- Project Connected Home over IP (CHIP) is an open source, universal application layer, intended to allow devices to communicate with each other and run over the Thread mesh network layer. CHIP offers the flexibility to choose one (or multiple) app layers for your specific use case. For more information on how you as a developer can get started today, check out this ThreadGroup Webinar which explains IoT Convergence with Thread and Project CHIP.
- Constrained Application Protocol (CoAP) is a machine-to-machine lightweight web application layer networking protocol that allows devices to communicate interactively over the Internet. CoAP is suited to very small sensor deployments with tiny form factors and heightened security. The format has similarities to HTTP but offers lower energy and processing consumption combined with smaller packet sizes to better fit very small IoT devices. CoAP runs over UDP (User Datagram Protocol) instead of TCP for further simplification with Datagram Transport Layer Security (DTLS) for datagram-based applications that helps prevent eavesdropping, tampering, or message forgery.

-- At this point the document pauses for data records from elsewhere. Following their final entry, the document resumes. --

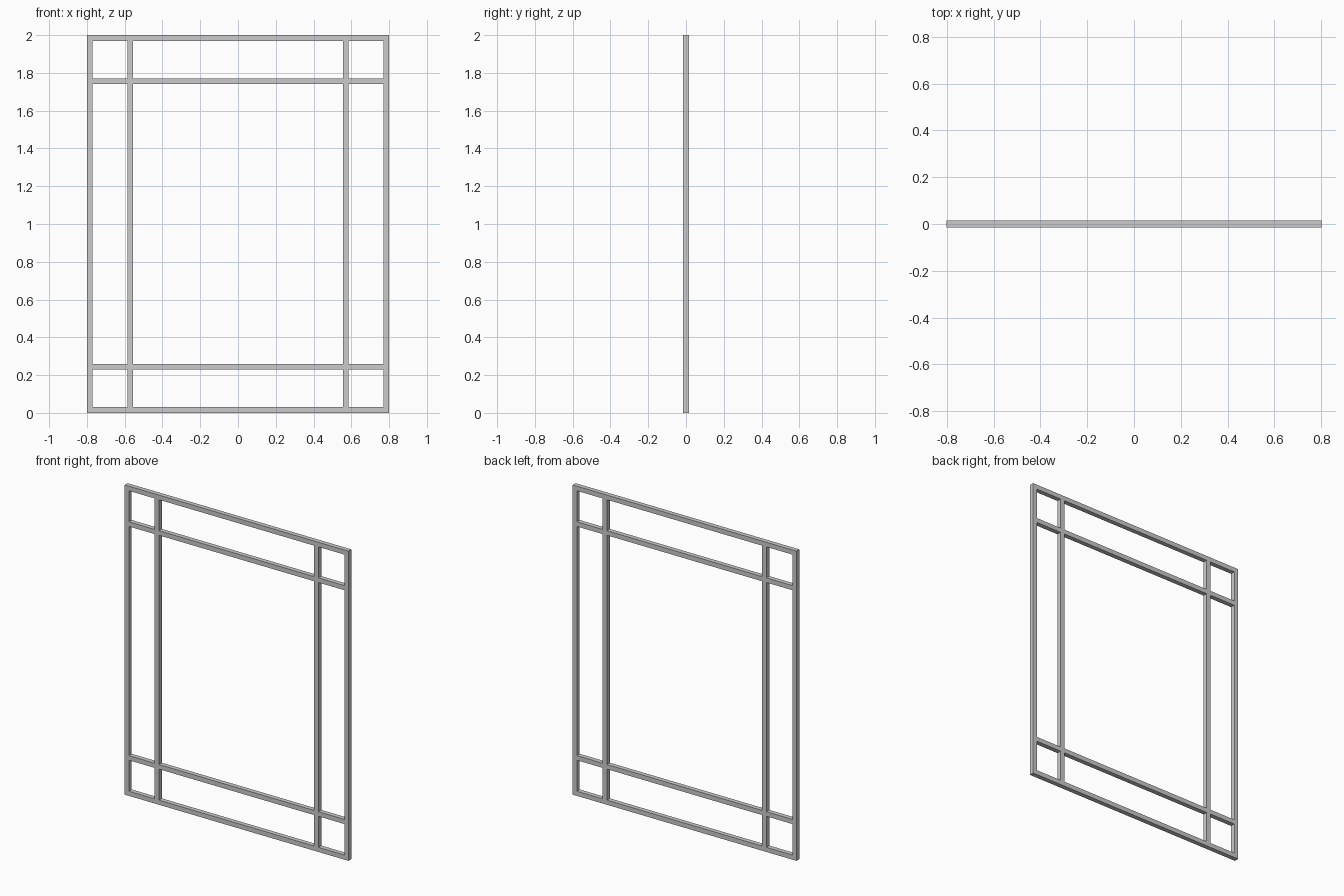
import bpy, bmesh

if "Cube" in bpy.data.objects:
    bpy.data.objects.remove(bpy.data.objects["Cube"])

W, H, T, D = 1.6, 2.0, 0.03, 0.03      # overall size, bar width, bar depth
IX, IZ = 0.57, 0.245                   # inner bar centre lines

# grid lines along each axis; odd-numbered gaps are open, even-numbered are bars
xs = [-W/2, -W/2 + T, -IX - T/2, -IX + T/2, IX - T/2, IX + T/2, W/2 - T, W/2]
zs = [0, T, IZ - T/2, IZ + T/2, H - IZ - T/2, H - IZ + T/2, H - T, H]
LAST = len(xs) - 2


def flat_lattice(name, keep):
    """Fill the chosen grid cells and extrude them to the bar depth."""
    bm = bmesh.new()
    v = [[bm.verts.new((x, -D/2, z)) for z in zs] for x in xs]
    for i in range(LAST + 1):
        for k in range(LAST + 1):
            if keep(i, k):
                bm.faces.new((v[i][k], v[i+1][k], v[i+1][k+1], v[i][k+1]))
    bmesh.ops.delete(bm, geom=[p for p in bm.verts if not p.link_faces], context='VERTS')
    ext = bmesh.ops.extrude_face_region(bm, geom=bm.faces[:], use_keep_orig=True)
    moved = [g for g in ext["geom"] if isinstance(g, bmesh.types.BMVert)]
    bmesh.ops.translate(bm, verts=moved, vec=(0, D, 0))
    bmesh.ops.recalc_face_normals(bm, faces=bm.faces[:])
    mesh = bpy.data.meshes.new(name)
    bm.to_mesh(mesh)
    bm.free()
    obj = bpy.data.objects.new(name, mesh)
    bpy.context.collection.objects.link(obj)
    return obj


def on_border(i, k):
    return i in (0, LAST) or k in (0, LAST)


# outer rectangular frame
flat_lattice("outer_frame", on_border)
# crossing inner bars, butted against the frame
flat_lattice("inner_glazing_bars",
             lambda i, k: not on_border(i, k) and (i % 2 == 0 or k % 2 == 0))
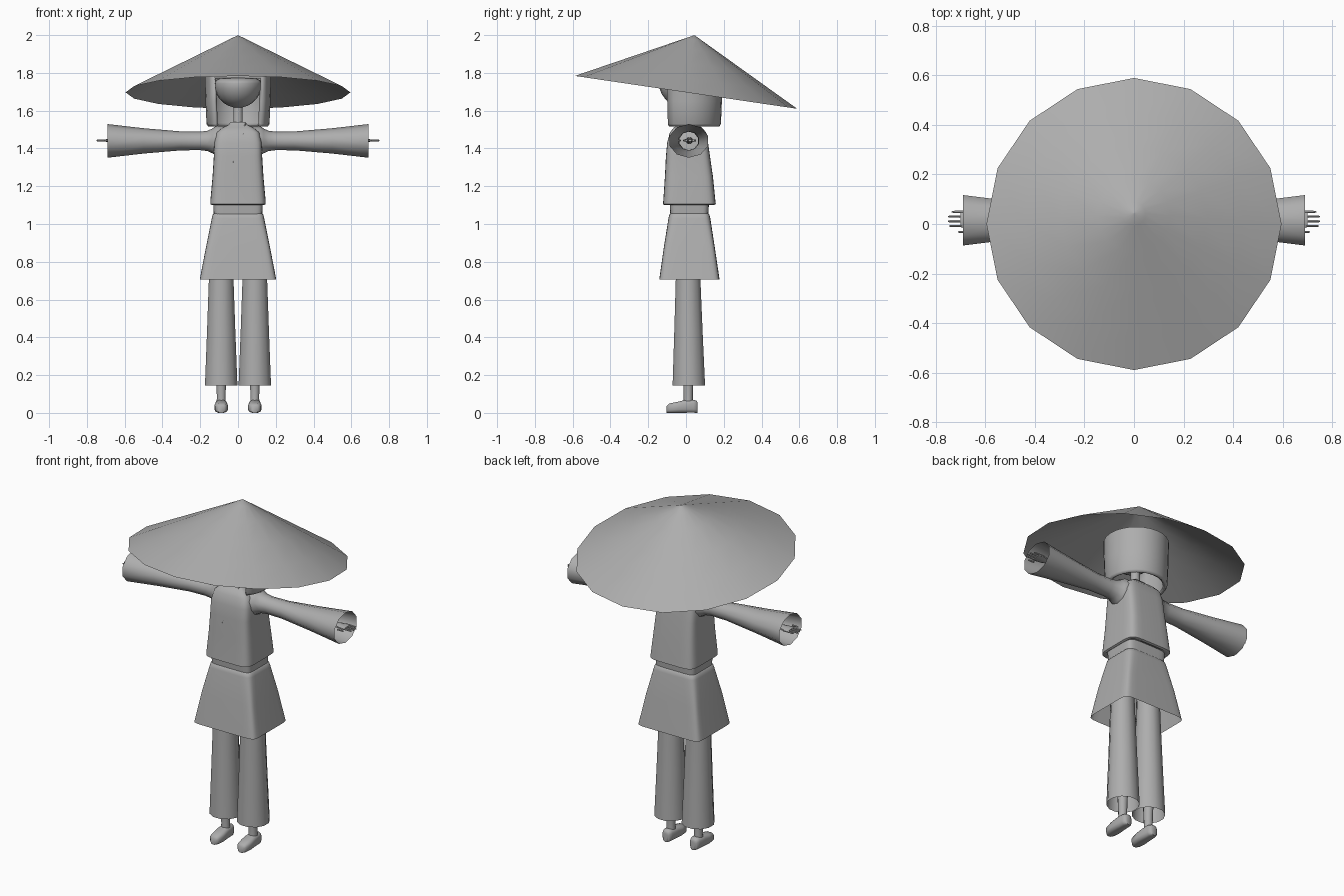
import bpy, bmesh, math
from mathutils import Vector, Matrix

if "Cube" in bpy.data.objects:
    bpy.data.objects.remove(bpy.data.objects["Cube"])

SHADE = 0.42
grey = bpy.data.materials.new("mid_grey")
grey.use_nodes = True
grey.diffuse_color = (SHADE, SHADE, SHADE, 1)
grey.node_tree.nodes["Principled BSDF"].inputs["Base Color"].default_value = (SHADE, SHADE, SHADE, 1)


def finish(name, bm, angle=50):
    bmesh.ops.recalc_face_normals(bm, faces=bm.faces)
    mesh = bpy.data.meshes.new(name)
    bm.to_mesh(mesh)
    bm.free()
    mesh.materials.append(grey)
    obj = bpy.data.objects.new(name, mesh)
    bpy.context.collection.objects.link(obj)
    bpy.ops.object.select_all(action='DESELECT')
    obj.select_set(True)
    bpy.context.view_layer.objects.active = obj
    bpy.ops.object.shade_smooth_by_angle(angle=math.radians(angle))
    return obj


def ring(center, a, b, axis='Z', n=12, power=2):
    """Superellipse around an axis; a is the half width, b the half depth."""
    pts = []
    for i in range(n):
        t = 2 * math.pi * (i + 0.5) / n
        c, s = math.cos(t), math.sin(t)
        u = math.copysign(abs(c) ** (2 / power), c) * a
        v = math.copysign(abs(s) ** (2 / power), s) * b
        off = {'Z': (u, v, 0), 'X': (0, u, v), 'Y': (u, 0, v)}[axis]
        pts.append(Vector(center) + Vector(off))
    return pts


def loft(name, rings, caps=(False, False), angle=50):
    bm = bmesh.new()
    rows = [[bm.verts.new(p) for p in r] for r in rings]
    n = len(rows[0])
    for lo, hi in zip(rows, rows[1:]):
        for i in range(n):
            j = (i + 1) % n
            bm.faces.new((lo[i], lo[j], hi[j], hi[i]))
    for cap, row in zip(caps, (rows[0], rows[-1])):
        if cap:
            bm.faces.new(row)
    return finish(name, bm, angle)


def box_rings(sections, power=7, n=32):
    """Sections: height, half width, front y, back y."""
    return [ring((0, (f + k) / 2, z), w, (k - f) / 2, 'Z', n, power)
            for z, w, f, k in sections]


# Wide tilted straw hat, open underneath; inner rings keep the slope evenly shaded
sides, radius, height = 16, 0.595, 0.306
tilt = Matrix.Rotation(math.radians(-8.4), 3, 'X')
mid = Vector((0, 0, 1.697))
hat_rings = []
for share in (1, 0.75, 0.5, 0.25, 0.08, 0.005):
    hat_rings.append([
        mid + tilt @ Vector((radius * share * math.cos(2 * math.pi * i / sides),
                             radius * share * math.sin(2 * math.pi * i / sides),
                             height * (1 - share))) for i in range(sides)])
loft("hat", hat_rings, (False, True), 60)

# Head, rounded at the chin and flattened under the hat
bm = bmesh.new()
bmesh.ops.create_uvsphere(bm, u_segments=20, v_segments=14, radius=1)
for v in bm.verts:
    v.co = Vector((v.co.x * 0.127, v.co.y * 0.143, 1.745 + v.co.z * (0.13 if v.co.z < 0 else 0.04)))
finish("head", bm)

# Neck
loft("neck", [ring((0, 0.01, z), r, r) for z, r in ((1.48, 0.035), (1.54, 0.026), (1.66, 0.024))])

# Bob hair wrapped round the sides and back, open over the face
bm = bmesh.new()
rows = []
steps = 20
for z, r in ((1.515, 0.158), (1.53, 0.167), (1.65, 0.172), (1.785, 0.175)):
    row = []
    for i in range(steps + 1):
        t = math.radians(-43 + 266 * i / steps)
        row.append(bm.verts.new((r * math.cos(t), 0.018 + r * math.sin(t), z)))
    rows.append(row)
for lo, hi in zip(rows, rows[1:]):
    for i in range(steps):
        bm.faces.new((lo[i], lo[i + 1], hi[i + 1], hi[i]))
bm.faces.new(rows[-1])
hair = finish("hair", bm)
hair.modifiers.new("thickness", 'SOLIDIFY').thickness = 0.018

# Jacket body with rolled hem and raised collar
loft("jacket", box_rings([
    (1.115, 0.115, -0.08, 0.115), (1.10, 0.137, -0.112, 0.148), (1.105, 0.147, -0.122, 0.158),
    (1.13, 0.146, -0.12, 0.155), (1.25, 0.135, -0.112, 0.143), (1.36, 0.128, -0.106, 0.127),
    (1.43, 0.126, -0.10, 0.117), (1.485, 0.113, -0.085, 0.107), (1.51, 0.082, -0.065, 0.085),
    (1.525, 0.05, -0.04, 0.06), (1.54, 0.04, -0.03, 0.05)], power=6))

# Narrow crossed fold running down from the collar
bm = bmesh.new()
fold = [(0.04, -0.036, 1.535), (0.012, -0.085, 1.475), (-0.028, -0.11, 1.32), (0.028, -0.088, 1.48)]
bm.faces.new([bm.verts.new(p) for p in fold])
bmesh.ops.triangulate(bm, faces=bm.faces)
lapel = finish("lapel", bm)
lapel.modifiers.new("thickness", 'SOLIDIFY').thickness = 0.005

# Sash and flared skirt
loft("sash", box_rings([(1.03, 0.127, -0.082, 0.117), (1.115, 0.132, -0.087, 0.122)]))
skirt = box_rings([(0.705, 0.203, -0.142, 0.178), (0.88, 0.169, -0.117, 0.152)], power=11)
skirt += box_rings([(1.03, 0.139, -0.093, 0.129), (1.05, 0.134, -0.088, 0.124),
                    (1.06, 0.122, -0.077, 0.113)])
loft("skirt", skirt, (False, True))

for side, s in (("left", 1), ("right", -1)):
    # Sleeve flaring to an open cuff
    sleeve = [(0.07, 0.085, 0.08), (0.115, 0.08, 0.08), (0.135, 0.068, 0.066), (0.16, 0.056, 0.054),
              (0.2, 0.051, 0.049), (0.3, 0.055, 0.05), (0.5, 0.082, 0.067), (0.69, 0.107, 0.089)]
    loft(side + "_sleeve", [ring((s * x, 0.015, 1.44), a, b, 'X', 10) for x, a, b in sleeve])

    # Arm ending in a flat palm
    arm = [(0.2, 0.02, 0.02), (0.62, 0.015, 0.013), (0.645, 0.028, 0.011),
           (0.69, 0.036, 0.009), (0.70, 0.033, 0.007)]
    loft(side + "_arm", [ring((s * x, 0.018, 1.442), a, b, 'X', 8) for x, a, b in arm], (True, True))

    # Fingers and thumb
    for name, y, tip in (("little_finger", 0.049, 0.735), ("ring_finger", 0.03, 0.75),
                         ("middle_finger", 0.011, 0.75), ("index_finger", -0.008, 0.745),
                         ("thumb", -0.032, 0.71)):
        loft(side + "_" + name,
             [ring((s * x, y, 1.442), r, r, 'X', 6) for x, r in ((0.67, 0.006), (tip - 0.006, 0.005), (tip, 0.002))],
             (True, True))

    # Wide trouser leg, open at the hem
    loft(side + "_trouser_leg",
         [ring((s * 0.089, y, z), r, r) for z, r, y in
          ((0.145, 0.089, 0.015), (0.42, 0.078, 0.013), (0.72, 0.067, 0.011), (0.95, 0.06, 0.01))])

    # Ankle
    loft(side + "_ankle", [ring((s * 0.089, 0.012, z), r, r, n=10) for z, r in
                           ((0.04, 0.027), (0.08, 0.024), (0.14, 0.026), (0.35, 0.035))])

    # Shoe, low at the toe and higher at the heel
    shoe = [(-0.102, 0.018, 0.038), (-0.09, 0.03, 0.05), (-0.05, 0.036, 0.058),
            (-0.01, 0.033, 0.068), (0.04, 0.03, 0.07), (0.055, 0.025, 0.066), (0.062, 0.016, 0.055)]
    loft(side + "_shoe", [ring((s * 0.089, y, top / 2), w, top / 2, 'Y', 12, 3.2) for y, w, top in shoe],
         (True, True))
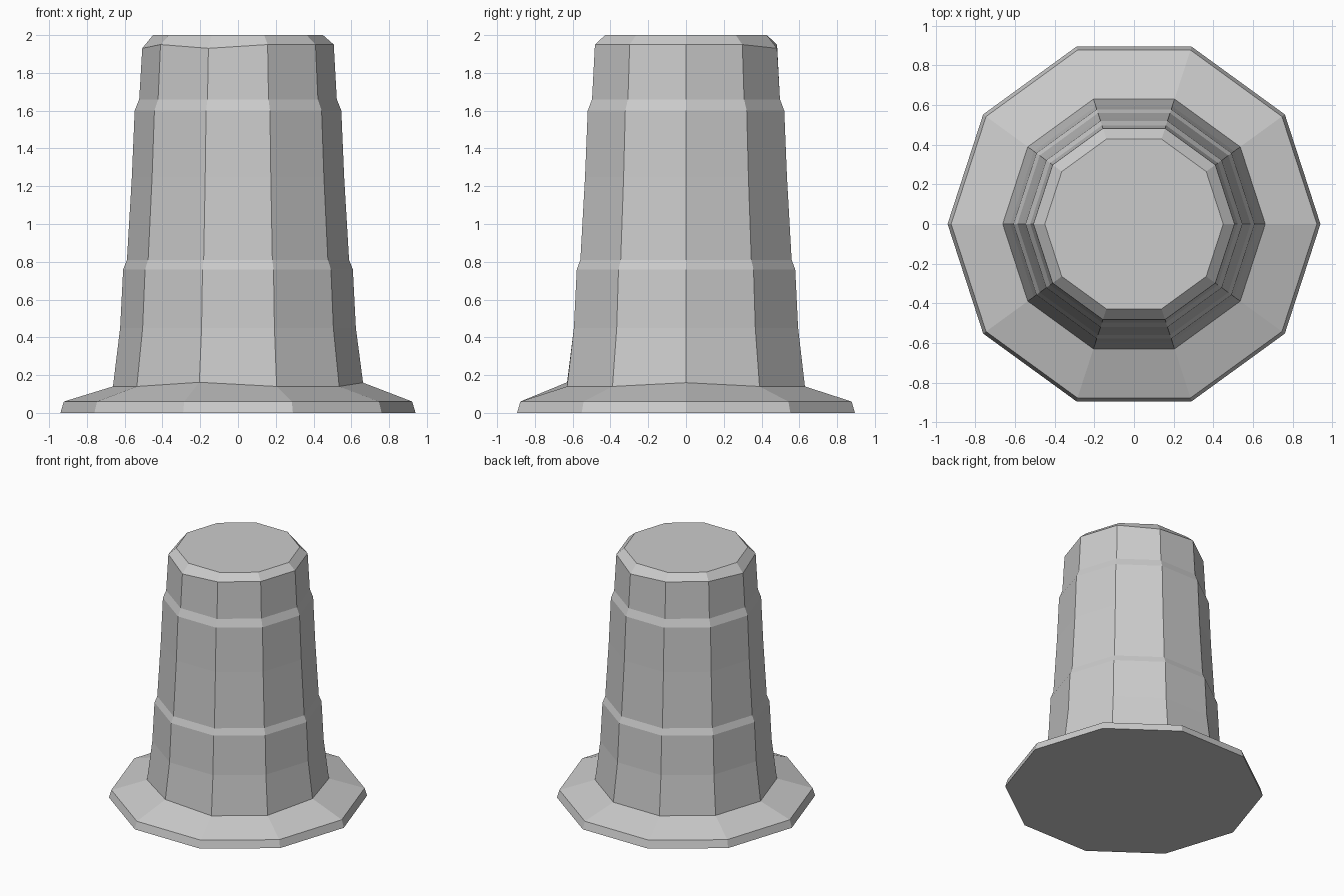
import bpy, bmesh
from math import cos, sin, tau

if "Cube" in bpy.data.objects:
    bpy.data.objects.remove(bpy.data.objects["Cube"])

SIDES = 10

# radius, height of each ring from the foot to the cap
PROFILE = [
    (0.94, 0.0), (0.922, 0.06),          # flared foot
    (0.662, 0.14),                       # bottom of the shaft
    (0.624, 0.45), (0.608, 0.76),        # lower shaft
    (0.588, 0.81), (0.562, 1.25), (0.547, 1.60),  # lower ledge, middle shaft
    (0.523, 1.66), (0.507, 1.95),        # upper ledge, neck
    (0.45, 2.0),                         # bevelled cap
]

# slight hand-made unevenness: ring -> {corner: height change}
UNEVEN = {2: {0: 0.02, 7: 0.022}, 9: {2: -0.02, 5: -0.02, 7: -0.02}}


def lathe(name, profile, sides, uneven):
    bm = bmesh.new()
    rings = []
    for i, (r, z) in enumerate(profile):
        offsets = uneven.get(i, {})
        rings.append([bm.verts.new((r * cos(tau * k / sides),
                                    r * sin(tau * k / sides),
                                    z + offsets.get(k, 0.0)))
                      for k in range(sides)])
    for low, high in zip(rings, rings[1:]):
        for k in range(sides):
            n = (k + 1) % sides
            bm.faces.new((low[k], low[n], high[n], high[k]))
    bm.faces.new(rings[0][::-1])
    bm.faces.new(rings[-1])
    mesh = bpy.data.meshes.new(name)
    bm.to_mesh(mesh)
    bm.free()
    obj = bpy.data.objects.new(name, mesh)
    bpy.context.collection.objects.link(obj)
    return obj


# ten-sided tapered post with flared foot
lathe("tapered_post", PROFILE, SIDES, UNEVEN)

These are only some of the application layer development tool options available. Other options can be found on the Thread Group site.
Step 5: Troubleshooting tools
So now let’s look at some of the tools for troubleshooting an application running on Thread:
- Wireshark is a free, broadly-used packet analyzer which allows you to dynamically monitor the IEEE 802.15.4 wireless traffic. During development, you may need to know where or why packets are being dropped or identify what is causing your latency issues. Wireshark lets you analyze network traffic in real time, and helps troubleshoot issues on your network. Details for how to start using Wireshark with your OpenThread network, including how to configure the extcap plugin, are in this guide. Wireshark is also utilized by the Thread Test Environment.
- OpenThread Border Router (OTBR) serves as a gateway between the Internet and the Thread network. OpenThread provides an implementation of a Border Router which can be run inside of a Docker container. The OTBR lets developers connect their devices to a virtual border router for testing.
Many developing collaborations between organizations such as KNX, OpenWeave, OCF, and Thread Group are furthering the promise of interoperability by providing compatibility between their own solutions at the application layer with OpenThread. It may be these types of partnerships that are behind the expected smart home growth from USD 76.6 billion in 2018 to USD 151.4 billion by 2024. Clearly the future of the smart home market looks like a promising area for IoT developers.
We hope this blog series has helped you understand how Thread has been designed to help solve the interoperability issues surrounding the connected home and IoT. Thread is specifically designed for low power consumption and IP-based communication, providing a secure, robust, mesh network for IP-enabled smart home and commercial devices. Thread-certified devices are designed to interconnect, which means homeowners, or network administrators, can easily add devices to the network, and application developers understand how these devices work together. If you still need some inspiration, have a look at some of our QCA402x projects, and if you have your own development, please share your project with the rest of the community.